[Opening Extracted information section]
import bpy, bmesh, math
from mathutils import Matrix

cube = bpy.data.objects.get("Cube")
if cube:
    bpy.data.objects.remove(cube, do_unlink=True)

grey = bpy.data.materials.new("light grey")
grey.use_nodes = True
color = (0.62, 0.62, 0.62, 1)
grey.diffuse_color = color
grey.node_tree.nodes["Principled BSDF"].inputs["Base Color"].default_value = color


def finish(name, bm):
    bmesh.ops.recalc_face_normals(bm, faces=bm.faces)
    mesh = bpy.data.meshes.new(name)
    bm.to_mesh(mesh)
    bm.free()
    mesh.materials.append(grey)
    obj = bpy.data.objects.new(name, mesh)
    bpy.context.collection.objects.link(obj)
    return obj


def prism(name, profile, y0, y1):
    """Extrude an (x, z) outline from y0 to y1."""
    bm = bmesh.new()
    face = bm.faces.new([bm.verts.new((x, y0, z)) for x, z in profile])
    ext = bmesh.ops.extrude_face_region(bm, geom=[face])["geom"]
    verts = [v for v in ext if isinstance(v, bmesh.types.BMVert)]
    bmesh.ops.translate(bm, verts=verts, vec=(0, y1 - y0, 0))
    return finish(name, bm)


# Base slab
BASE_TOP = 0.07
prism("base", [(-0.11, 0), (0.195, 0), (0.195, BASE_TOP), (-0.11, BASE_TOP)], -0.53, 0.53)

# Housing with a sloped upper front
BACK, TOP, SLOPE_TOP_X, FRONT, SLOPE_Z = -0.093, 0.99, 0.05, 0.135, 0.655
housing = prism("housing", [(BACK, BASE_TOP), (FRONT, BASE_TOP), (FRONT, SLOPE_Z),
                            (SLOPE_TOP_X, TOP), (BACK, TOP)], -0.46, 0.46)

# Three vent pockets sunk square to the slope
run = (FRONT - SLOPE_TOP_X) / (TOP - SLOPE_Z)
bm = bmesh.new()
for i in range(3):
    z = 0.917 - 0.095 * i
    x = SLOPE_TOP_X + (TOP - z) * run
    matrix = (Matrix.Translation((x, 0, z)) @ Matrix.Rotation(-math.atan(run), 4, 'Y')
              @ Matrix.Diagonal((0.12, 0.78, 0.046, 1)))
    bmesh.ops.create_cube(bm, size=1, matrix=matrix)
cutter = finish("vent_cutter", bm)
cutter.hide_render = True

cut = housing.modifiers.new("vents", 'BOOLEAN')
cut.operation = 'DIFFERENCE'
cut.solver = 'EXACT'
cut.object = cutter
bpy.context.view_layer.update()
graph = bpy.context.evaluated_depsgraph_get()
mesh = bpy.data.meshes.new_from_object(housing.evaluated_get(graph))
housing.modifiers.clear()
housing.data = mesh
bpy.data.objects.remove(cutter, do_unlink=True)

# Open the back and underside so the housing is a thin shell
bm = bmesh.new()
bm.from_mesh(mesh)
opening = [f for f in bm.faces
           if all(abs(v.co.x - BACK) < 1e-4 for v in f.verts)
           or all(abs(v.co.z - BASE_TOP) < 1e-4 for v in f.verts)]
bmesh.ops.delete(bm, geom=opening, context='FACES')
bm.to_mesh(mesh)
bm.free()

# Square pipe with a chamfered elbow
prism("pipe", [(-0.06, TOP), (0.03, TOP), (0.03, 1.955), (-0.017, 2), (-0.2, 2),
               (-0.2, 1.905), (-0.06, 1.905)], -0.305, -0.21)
[Closing Extracted information section]
[Opening Extracted information section]
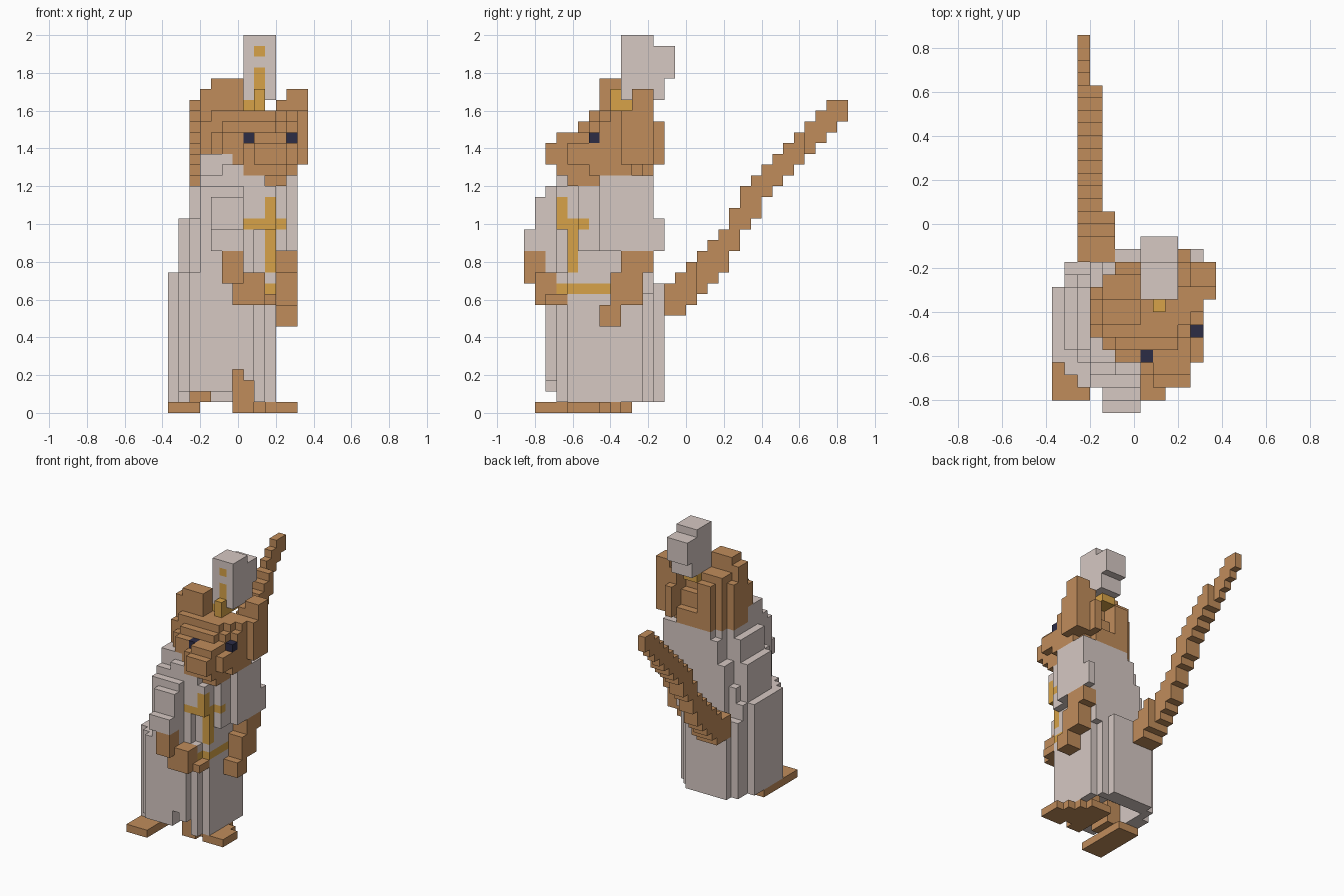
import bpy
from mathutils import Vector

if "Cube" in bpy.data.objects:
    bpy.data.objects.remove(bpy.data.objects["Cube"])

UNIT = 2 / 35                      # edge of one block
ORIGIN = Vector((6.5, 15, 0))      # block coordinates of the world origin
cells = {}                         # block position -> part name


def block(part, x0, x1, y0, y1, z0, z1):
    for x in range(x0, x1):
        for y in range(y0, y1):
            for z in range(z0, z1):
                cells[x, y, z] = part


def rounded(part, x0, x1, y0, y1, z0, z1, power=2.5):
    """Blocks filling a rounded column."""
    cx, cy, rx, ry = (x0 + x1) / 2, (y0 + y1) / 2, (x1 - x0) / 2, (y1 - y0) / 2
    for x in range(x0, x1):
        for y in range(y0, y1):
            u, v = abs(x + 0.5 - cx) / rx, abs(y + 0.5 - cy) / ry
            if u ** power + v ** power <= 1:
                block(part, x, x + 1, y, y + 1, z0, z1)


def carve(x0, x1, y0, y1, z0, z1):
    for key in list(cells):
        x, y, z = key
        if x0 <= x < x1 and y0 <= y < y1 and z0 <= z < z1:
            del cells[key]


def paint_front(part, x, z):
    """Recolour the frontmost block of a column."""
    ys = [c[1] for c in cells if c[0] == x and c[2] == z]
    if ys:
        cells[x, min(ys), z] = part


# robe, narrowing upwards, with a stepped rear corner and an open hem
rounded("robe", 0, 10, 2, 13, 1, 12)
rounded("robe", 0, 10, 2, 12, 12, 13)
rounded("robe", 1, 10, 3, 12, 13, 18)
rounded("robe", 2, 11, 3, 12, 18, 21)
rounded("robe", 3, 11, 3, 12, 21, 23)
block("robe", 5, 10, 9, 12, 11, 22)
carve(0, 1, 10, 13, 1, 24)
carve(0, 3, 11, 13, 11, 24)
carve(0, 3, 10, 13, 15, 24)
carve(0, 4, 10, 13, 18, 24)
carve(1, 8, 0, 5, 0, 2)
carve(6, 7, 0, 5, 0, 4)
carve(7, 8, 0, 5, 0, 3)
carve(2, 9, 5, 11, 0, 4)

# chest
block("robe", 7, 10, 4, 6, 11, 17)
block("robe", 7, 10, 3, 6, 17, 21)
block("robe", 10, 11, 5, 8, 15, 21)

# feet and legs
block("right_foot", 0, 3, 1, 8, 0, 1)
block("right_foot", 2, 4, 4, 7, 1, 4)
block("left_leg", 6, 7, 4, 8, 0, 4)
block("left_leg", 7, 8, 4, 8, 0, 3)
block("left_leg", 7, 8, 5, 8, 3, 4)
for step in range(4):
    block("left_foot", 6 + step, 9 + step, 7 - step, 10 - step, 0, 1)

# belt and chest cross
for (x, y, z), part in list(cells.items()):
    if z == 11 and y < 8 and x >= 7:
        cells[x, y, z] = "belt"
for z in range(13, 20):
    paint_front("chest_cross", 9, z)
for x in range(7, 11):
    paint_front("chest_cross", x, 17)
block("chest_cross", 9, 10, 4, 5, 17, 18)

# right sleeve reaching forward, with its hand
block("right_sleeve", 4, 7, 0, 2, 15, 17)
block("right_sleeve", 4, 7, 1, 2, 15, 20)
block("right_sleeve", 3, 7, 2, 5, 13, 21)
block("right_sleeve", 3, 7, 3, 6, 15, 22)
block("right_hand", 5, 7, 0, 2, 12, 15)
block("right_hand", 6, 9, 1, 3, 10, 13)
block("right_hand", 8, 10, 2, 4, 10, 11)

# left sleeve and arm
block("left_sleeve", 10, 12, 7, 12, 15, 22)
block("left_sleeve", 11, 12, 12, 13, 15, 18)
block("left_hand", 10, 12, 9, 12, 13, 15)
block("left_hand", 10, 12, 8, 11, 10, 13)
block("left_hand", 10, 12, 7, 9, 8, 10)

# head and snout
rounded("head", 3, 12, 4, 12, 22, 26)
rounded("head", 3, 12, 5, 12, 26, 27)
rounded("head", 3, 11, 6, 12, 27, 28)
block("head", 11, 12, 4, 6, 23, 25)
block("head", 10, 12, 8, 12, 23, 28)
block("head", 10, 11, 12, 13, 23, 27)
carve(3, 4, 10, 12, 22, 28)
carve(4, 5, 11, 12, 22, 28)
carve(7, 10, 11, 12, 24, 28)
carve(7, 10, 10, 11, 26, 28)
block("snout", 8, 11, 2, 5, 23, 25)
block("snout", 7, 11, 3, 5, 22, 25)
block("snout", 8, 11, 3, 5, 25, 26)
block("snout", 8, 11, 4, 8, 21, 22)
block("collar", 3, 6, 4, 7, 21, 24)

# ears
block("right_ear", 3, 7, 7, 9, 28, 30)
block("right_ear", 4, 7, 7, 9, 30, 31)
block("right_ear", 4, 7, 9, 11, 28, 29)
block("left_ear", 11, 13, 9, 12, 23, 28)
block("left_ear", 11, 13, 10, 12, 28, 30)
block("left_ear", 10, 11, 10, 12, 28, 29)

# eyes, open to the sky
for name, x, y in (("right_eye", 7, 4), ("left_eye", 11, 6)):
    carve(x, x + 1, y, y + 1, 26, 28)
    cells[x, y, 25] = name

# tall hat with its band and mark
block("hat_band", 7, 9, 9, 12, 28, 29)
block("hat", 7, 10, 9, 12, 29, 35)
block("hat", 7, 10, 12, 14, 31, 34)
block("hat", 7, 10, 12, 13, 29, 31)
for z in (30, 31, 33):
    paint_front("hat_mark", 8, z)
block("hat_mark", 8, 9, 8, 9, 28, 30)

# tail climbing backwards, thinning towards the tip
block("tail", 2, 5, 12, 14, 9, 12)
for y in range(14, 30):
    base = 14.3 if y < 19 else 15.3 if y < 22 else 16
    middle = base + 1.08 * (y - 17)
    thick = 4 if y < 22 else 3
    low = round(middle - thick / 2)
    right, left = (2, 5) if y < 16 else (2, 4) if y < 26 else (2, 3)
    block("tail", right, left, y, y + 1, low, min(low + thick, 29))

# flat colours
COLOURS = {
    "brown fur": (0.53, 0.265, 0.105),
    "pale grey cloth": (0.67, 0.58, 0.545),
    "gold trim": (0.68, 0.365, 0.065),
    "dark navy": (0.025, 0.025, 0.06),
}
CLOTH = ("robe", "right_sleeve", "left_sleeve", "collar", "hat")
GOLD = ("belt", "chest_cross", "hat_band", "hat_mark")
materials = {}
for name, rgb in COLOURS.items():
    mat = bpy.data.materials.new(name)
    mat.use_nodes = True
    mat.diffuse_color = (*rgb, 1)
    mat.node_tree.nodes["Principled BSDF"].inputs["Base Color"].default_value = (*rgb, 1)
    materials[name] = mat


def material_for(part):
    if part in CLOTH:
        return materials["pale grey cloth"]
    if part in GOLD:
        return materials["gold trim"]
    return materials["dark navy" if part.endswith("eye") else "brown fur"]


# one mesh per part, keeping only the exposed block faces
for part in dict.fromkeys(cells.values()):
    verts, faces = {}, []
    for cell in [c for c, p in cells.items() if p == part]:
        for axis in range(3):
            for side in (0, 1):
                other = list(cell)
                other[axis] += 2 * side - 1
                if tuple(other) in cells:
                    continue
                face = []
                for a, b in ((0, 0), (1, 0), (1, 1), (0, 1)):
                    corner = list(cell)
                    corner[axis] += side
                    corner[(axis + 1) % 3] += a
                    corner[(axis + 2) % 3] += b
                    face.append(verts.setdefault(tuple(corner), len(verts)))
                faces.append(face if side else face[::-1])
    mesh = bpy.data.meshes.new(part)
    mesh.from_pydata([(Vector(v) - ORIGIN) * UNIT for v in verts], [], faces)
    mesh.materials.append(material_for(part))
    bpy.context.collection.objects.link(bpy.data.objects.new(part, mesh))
[Closing Extracted information section]
[Opening Extracted information section]
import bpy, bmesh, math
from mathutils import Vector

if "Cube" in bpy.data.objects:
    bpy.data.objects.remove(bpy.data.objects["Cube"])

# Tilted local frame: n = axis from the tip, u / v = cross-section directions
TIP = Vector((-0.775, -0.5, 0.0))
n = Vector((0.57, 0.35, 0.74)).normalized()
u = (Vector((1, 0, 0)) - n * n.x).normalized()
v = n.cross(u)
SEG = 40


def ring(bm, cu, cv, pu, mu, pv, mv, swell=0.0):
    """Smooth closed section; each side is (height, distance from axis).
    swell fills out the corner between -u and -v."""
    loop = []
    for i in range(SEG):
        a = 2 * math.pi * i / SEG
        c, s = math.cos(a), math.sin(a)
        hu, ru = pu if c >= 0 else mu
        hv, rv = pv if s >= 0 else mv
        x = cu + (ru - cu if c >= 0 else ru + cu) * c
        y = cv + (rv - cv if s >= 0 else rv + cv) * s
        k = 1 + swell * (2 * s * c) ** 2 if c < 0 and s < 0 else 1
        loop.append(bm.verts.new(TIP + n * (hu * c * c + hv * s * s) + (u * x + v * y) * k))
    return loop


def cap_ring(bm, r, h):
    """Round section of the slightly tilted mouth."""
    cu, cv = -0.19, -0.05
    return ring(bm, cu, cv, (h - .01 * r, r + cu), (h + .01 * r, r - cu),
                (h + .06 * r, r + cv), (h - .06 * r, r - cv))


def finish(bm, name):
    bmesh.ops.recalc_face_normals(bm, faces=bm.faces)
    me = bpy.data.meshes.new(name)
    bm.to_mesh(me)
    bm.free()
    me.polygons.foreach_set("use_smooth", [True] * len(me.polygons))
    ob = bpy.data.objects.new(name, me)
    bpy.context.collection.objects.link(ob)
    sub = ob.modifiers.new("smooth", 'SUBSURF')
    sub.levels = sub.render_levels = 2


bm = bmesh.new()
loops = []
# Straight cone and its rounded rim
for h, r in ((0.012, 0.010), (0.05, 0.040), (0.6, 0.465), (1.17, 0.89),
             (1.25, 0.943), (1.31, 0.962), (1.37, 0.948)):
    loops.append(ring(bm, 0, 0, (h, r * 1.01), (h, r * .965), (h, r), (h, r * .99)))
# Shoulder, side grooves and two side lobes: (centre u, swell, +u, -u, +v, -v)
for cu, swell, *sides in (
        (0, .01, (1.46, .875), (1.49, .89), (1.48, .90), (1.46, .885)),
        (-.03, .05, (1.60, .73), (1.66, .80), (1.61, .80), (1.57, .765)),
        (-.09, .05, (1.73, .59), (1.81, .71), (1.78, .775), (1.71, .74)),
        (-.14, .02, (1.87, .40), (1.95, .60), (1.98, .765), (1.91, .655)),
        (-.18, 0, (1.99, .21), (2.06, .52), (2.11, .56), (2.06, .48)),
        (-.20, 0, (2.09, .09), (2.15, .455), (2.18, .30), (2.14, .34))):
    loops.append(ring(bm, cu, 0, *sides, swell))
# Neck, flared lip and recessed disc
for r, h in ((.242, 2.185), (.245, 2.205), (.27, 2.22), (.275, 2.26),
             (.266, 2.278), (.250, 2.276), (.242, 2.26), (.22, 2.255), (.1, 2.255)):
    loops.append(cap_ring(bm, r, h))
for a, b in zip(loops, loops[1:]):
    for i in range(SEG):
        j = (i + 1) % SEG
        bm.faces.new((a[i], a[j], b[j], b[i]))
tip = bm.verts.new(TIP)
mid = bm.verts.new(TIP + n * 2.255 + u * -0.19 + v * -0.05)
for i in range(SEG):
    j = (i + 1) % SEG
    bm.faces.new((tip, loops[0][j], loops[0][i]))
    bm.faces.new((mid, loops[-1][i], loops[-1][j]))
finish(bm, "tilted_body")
[Closing Extracted information section]
● **Work to be completed**: An exact copy of the lines above, from the one containing "mat.diffuse_color = (*rgb, 1)" down to the one containing "# one mesh per" and including both, is the whole answer; retype it and nothing else.

● **Response**:
    mat.diffuse_color = (*rgb, 1)
    mat.node_tree.nodes["Principled BSDF"].inputs["Base Color"].default_value = (*rgb, 1)
    materials[name] = mat


def material_for(part):
    if part in CLOTH:
        return materials["pale grey cloth"]
    if part in GOLD:
        return materials["gold trim"]
    return materials["dark navy" if part.endswith("eye") else "brown fur"]


# one mesh per part, keeping only the exposed block faces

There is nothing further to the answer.